--- AVAILABLE DATA ---

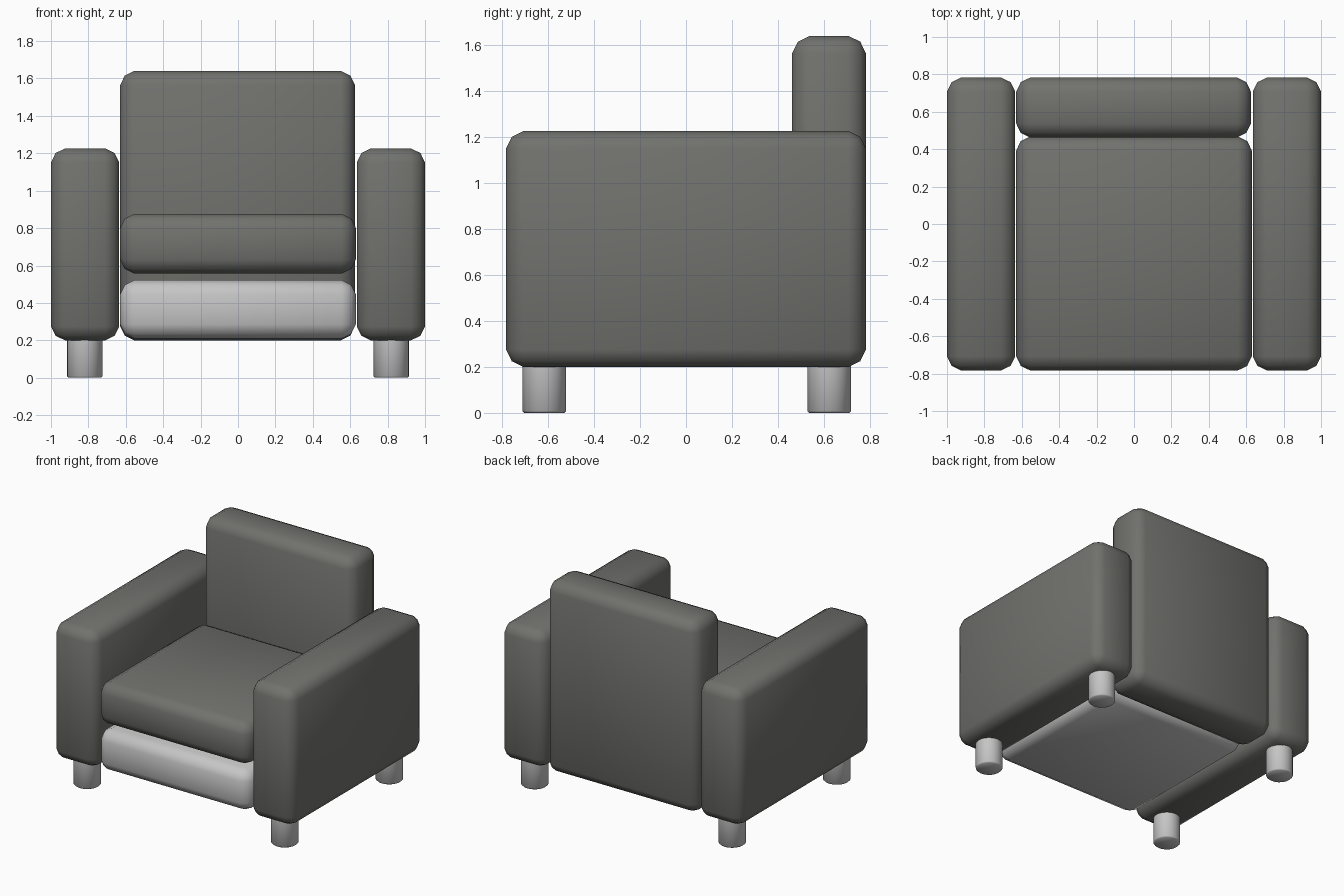
import bpy
import bmesh

if "Cube" in bpy.data.objects:
    bpy.data.objects.remove(bpy.data.objects["Cube"])


def material(name, colour):
    m = bpy.data.materials.new(name)
    m.diffuse_color = (*colour, 1.0)
    m.use_nodes = True
    m.node_tree.nodes["Principled BSDF"].inputs["Base Color"].default_value = m.diffuse_color
    return m


charcoal = material("charcoal fabric", (0.165, 0.165, 0.155))
pale = material("pale grey", (0.56, 0.56, 0.56))


def finish(name, bm, mat):
    me = bpy.data.meshes.new(name)
    bm.to_mesh(me)
    bm.free()
    me.materials.append(mat)
    for p in me.polygons:
        p.use_smooth = True
    ob = bpy.data.objects.new(name, me)
    bpy.context.collection.objects.link(ob)
    return ob


def cushion(name, lo, hi, mat, bevel=0.075):
    """Soft box with rounded edges between two corners."""
    bm = bmesh.new()
    bmesh.ops.create_cube(bm, size=1.0)
    for v in bm.verts:
        v.co = [lo[i] + (v.co[i] + 0.5) * (hi[i] - lo[i]) for i in range(3)]
    bmesh.ops.bevel(bm, geom=bm.edges[:], offset=bevel, segments=2,
                    profile=0.45, affect='EDGES')
    return finish(name, bm, mat)


def leg(name, x, y):
    """Short round foot with a softened lower rim."""
    bm = bmesh.new()
    bmesh.ops.create_cone(bm, cap_ends=True, segments=20, radius1=0.095,
                          radius2=0.095, depth=0.22)
    bmesh.ops.translate(bm, verts=bm.verts[:], vec=(x, y, 0.11))
    rim = [e for e in bm.edges if all(v.co.z < 0.01 for v in e.verts)]
    bmesh.ops.bevel(bm, geom=rim, offset=0.008, segments=1, affect='EDGES')
    ob = finish(name, bm, pale)
    bpy.context.view_layer.objects.active = ob
    ob.select_set(True)
    bpy.ops.object.shade_smooth_by_angle(angle=0.9)
    ob.select_set(False)


# Arms and legs on both sides
for side, label in ((-1, "left"), (1, "right")):
    xs = sorted((side * 0.635, side * 1.0))
    cushion(label + "_arm", (xs[0], -0.783, 0.2), (xs[1], 0.783, 1.226), charcoal)
    leg(label + "_front_leg", side * 0.82, -0.617)
    leg(label + "_back_leg", side * 0.82, 0.623)

# Backrest, seat cushion and pale base
cushion("backrest", (-0.63, 0.462, 0.2), (0.625, 0.783, 1.64), charcoal)
cushion("seat", (-0.63, -0.783, 0.557), (0.63, 0.468, 0.876), charcoal)
cushion("base", (-0.63, -0.78, 0.21), (0.63, 0.468, 0.522), pale)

---

TASK DIRECTIONS: Output must match the lines from the start of the records above through the line that contains "for side, label", exactly and with every picture removed.

EXERCISE OUTPUT:
import bpy
import bmesh

if "Cube" in bpy.data.objects:
    bpy.data.objects.remove(bpy.data.objects["Cube"])


def material(name, colour):
    m = bpy.data.materials.new(name)
    m.diffuse_color = (*colour, 1.0)
    m.use_nodes = True
    m.node_tree.nodes["Principled BSDF"].inputs["Base Color"].default_value = m.diffuse_color
    return m


charcoal = material("charcoal fabric", (0.165, 0.165, 0.155))
pale = material("pale grey", (0.56, 0.56, 0.56))


def finish(name, bm, mat):
    me = bpy.data.meshes.new(name)
    bm.to_mesh(me)
    bm.free()
    me.materials.append(mat)
    for p in me.polygons:
        p.use_smooth = True
    ob = bpy.data.objects.new(name, me)
    bpy.context.collection.objects.link(ob)
    return ob


def cushion(name, lo, hi, mat, bevel=0.075):
    """Soft box with rounded edges between two corners."""
    bm = bmesh.new()
    bmesh.ops.create_cube(bm, size=1.0)
    for v in bm.verts:
        v.co = [lo[i] + (v.co[i] + 0.5) * (hi[i] - lo[i]) for i in range(3)]
    bmesh.ops.bevel(bm, geom=bm.edges[:], offset=bevel, segments=2,
                    profile=0.45, affect='EDGES')
    return finish(name, bm, mat)


def leg(name, x, y):
    """Short round foot with a softened lower rim."""
    bm = bmesh.new()
    bmesh.ops.create_cone(bm, cap_ends=True, segments=20, radius1=0.095,
                          radius2=0.095, depth=0.22)
    bmesh.ops.translate(bm, verts=bm.verts[:], vec=(x, y, 0.11))
    rim = [e for e in bm.edges if all(v.co.z < 0.01 for v in e.verts)]
    bmesh.ops.bevel(bm, geom=rim, offset=0.008, segments=1, affect='EDGES')
    ob = finish(name, bm, pale)
    bpy.context.view_layer.objects.active = ob
    ob.select_set(True)
    bpy.ops.object.shade_smooth_by_angle(angle=0.9)
    ob.select_set(False)


# Arms and legs on both sides
for side, label in ((-1, "left"), (1, "right")):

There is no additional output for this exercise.